9/7/22 7:38 pm

Raises awareness

Felicia Lopes
9/30/22 1:19 pm

Quite Interesting. I work in the most diverse area of the United States of America. Interpreter services is a must at our facility. I found the below interesting While best practice guidelines suggest using professional interpreters, no literature was found that synthesized patient perception of using professional interpreters versus ad hoc interpreters. T

Ashley Newell
10/2/22 1:20 pm

This will help me in my practice everyday.

Eva Sharp
10/26/22 9:00 am

This supports advocacy for interpreter use

Tamera Hussey
11/13/22 6:57 pm

I do understand the frustration of communication .

Juanita Bryant
1/22/23 2:25 pm

Sometimes family members are asked to interpret. That shouldn't happen when a video or voice interpreter is available.

Kristie Scott
2/15/23 3:54 pm

We run into a lot of situations where the family trusts the interpreter more than the nurse and will ask them for professional advice.

Danielle Joslin
3/16/23 9:09 pm

We have to use interpretive services or the the MARTTI

Maria Libano
5/3/23 9:18 pm

Good information and educational.

Isaac Bragg
11/24/23 12:26 pm

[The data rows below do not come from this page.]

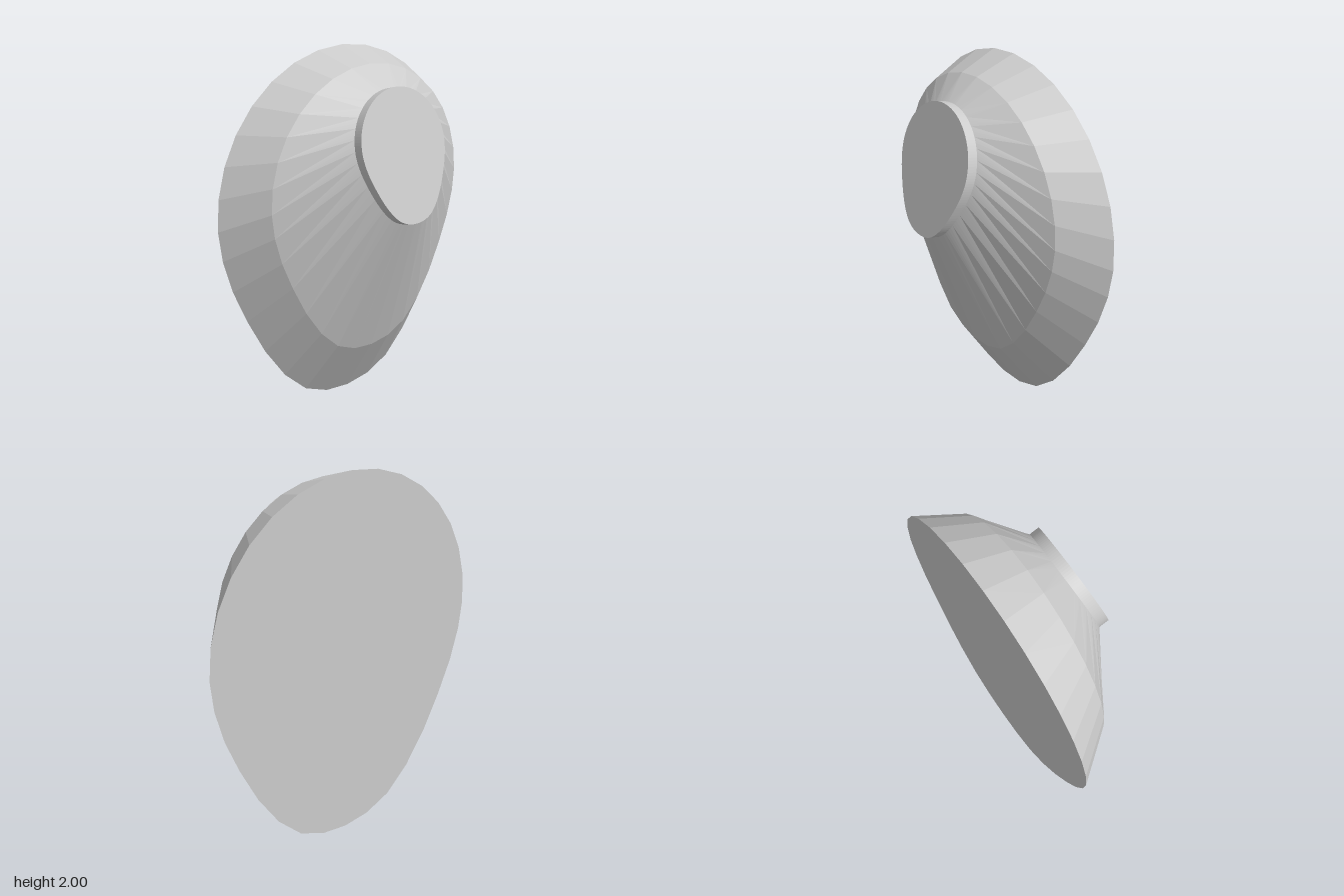
import * as THREE from 'three';

const SIDES = 32, FINE = 128;

// Egg outline: round above the widest line, longer and tapered below it
const lowerDrop = [0, 0.16, 0.34, 0.53, 0.74, 0.93, 1.07, 1.14, 1.16];
const egg = Array.from({ length: SIDES }, (_, i) => {
  const a = (i / SIDES) * Math.PI * 2;
  const half = Math.min(i, SIDES - i);
  const y = half <= 8 ? 0.84 * Math.cos(a) : -lowerDrop[half - 8];
  return new THREE.Vector3(0.8 * Math.sin(a), y, 0);
});
const smoothCurve = new THREE.CatmullRomCurve3(egg, true);
const smoothEgg = Array.from({ length: FINE }, (_, k) => smoothCurve.getPoint(k / FINE));

// Scale an outline, tilt it about x and move it into place
function ring(outline, scale, y, z, tilt = 0) {
  const axis = new THREE.Vector3(1, 0, 0);
  return outline.map((p) => p.clone().multiplyScalar(scale).applyAxisAngle(axis, tilt)
    .add(new THREE.Vector3(0, y, z)));
}

// Triangles between two rings with equal counts; zero-area ones are dropped
function loft(back, front) {
  const out = [];
  back.forEach((a0, k) => {
    const n = (k + 1) % back.length;
    const a1 = back[n], b0 = front[k], b1 = front[n];
    if (a0 !== a1) out.push(a0, b0, a1);
    if (b0 !== b1) out.push(a1, b0, b1);
  });
  return out;
}

function cap(points, facesFront) {
  const c = points.reduce((s, p) => s.add(p), new THREE.Vector3()).divideScalar(points.length);
  return points.flatMap((p, k) => {
    const q = points[(k + 1) % points.length];
    return facesFront ? [c, q, p] : [c, p, q];
  });
}

function addPart(group, name, corners) {
  const geometry = new THREE.BufferGeometry().setFromPoints(corners);
  geometry.computeVertexNormals();
  const mesh = new THREE.Mesh(geometry,
    new THREE.MeshStandardMaterial({ color: 0xcccccc, flatShading: true }));
  mesh.name = name;
  group.add(mesh);
}

export function createModel() {
  const group = new THREE.Group();
  group.name = 'eggShapedKnob';

  const tilt = -Math.atan2(0.17, 0.663);
  const base = ring(egg, 1, 1.16, -0.29);
  const shoulder = ring(egg, 0.785, 1.268, -0.068);
  const padBack = ring(smoothEgg, 0.341, 1.546, 0.139, tilt);
  const padFront = ring(smoothEgg, 0.341, 1.559, 0.19, tilt);

  // Each shoulder corner fans out to several points of the finer pad edge
  const step = FINE / SIDES;
  const shoulderFan = padBack.map((_, k) => shoulder[Math.round(k / step) % SIDES]);

  addPart(group, 'backPlate', cap(base, false));
  addPart(group, 'lowerRim', loft(base, shoulder));
  addPart(group, 'slopingBody', loft(shoulderFan, padBack));
  addPart(group, 'padEdge', loft(padBack, padFront));
  addPart(group, 'padFace', cap(padFront, true));
  return group;
}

While I do agreed that it is crucial to utilize the professional interpreter rather than ad hoc interpreter to ensure that the patient fully understand the diagnosis, treatment, and etc. However, if there is an emergency attention, such as a patient having an unexpected chest pain, we do need an nearby interpreter right away. Even it has to be an ad hoc interpreter. Additionally, I wish the article will explore more about patients not only LEP but also perhaps have a low medical literacy that can also negatively impact the care. Overall, well done article.